Further harming Williams’ case was an agreement between prosecutors and his trial lawyer to allow jurors to hear the results of a lie detector test. Williams flunked it. Unless both sides agree to reveal the results, lie detector tests are not admissable in court because they can be unreliable.
At the conclusion of the trial, Williams was convicted of rape and sentenced to life in prison.

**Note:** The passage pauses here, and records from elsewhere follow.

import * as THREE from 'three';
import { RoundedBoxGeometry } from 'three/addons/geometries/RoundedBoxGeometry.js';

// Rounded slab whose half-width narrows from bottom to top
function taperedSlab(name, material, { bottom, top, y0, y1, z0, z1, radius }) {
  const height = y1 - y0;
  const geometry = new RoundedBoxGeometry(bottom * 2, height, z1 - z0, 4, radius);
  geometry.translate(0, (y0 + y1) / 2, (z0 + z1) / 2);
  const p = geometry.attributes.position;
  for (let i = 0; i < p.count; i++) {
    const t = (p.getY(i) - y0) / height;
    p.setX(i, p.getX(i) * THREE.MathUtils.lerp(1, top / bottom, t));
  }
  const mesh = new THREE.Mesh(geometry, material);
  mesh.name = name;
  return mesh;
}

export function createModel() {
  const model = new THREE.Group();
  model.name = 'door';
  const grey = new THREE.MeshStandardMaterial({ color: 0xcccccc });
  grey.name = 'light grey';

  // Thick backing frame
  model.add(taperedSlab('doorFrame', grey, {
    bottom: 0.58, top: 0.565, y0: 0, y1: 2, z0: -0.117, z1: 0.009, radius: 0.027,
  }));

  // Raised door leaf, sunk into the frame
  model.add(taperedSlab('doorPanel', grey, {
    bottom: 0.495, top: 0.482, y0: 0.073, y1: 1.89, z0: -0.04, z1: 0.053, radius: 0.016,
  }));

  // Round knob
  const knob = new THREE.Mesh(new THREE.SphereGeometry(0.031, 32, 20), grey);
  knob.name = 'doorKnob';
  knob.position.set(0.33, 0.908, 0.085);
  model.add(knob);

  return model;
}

A common prosecutorial tactic is to tell a suspect that charges may be dropped if he passes a polygraph “test.” But the suspect must first sign an agreement stating that the results of the “test” are to be admissible in court. This is typically done in cases where the evidence against the suspect is weak to begin with and the prosecution has little to lose. But even an innocent suspect has much to lose by stipulating to such terms. These pseudoscientific “tests” have an inherent bias against the truthful, because the more honestly one answers the so-called “control” questions, the more likely one is to “fail.” Moreover, a polygrapher’s prejudice or willful manipulation can also determine the outcome. See Chapter 3 of AntiPolygraph.org’s free book, The Lie Behind the Lie Detector for more on how these fraudulent “tests” really work (and don’t).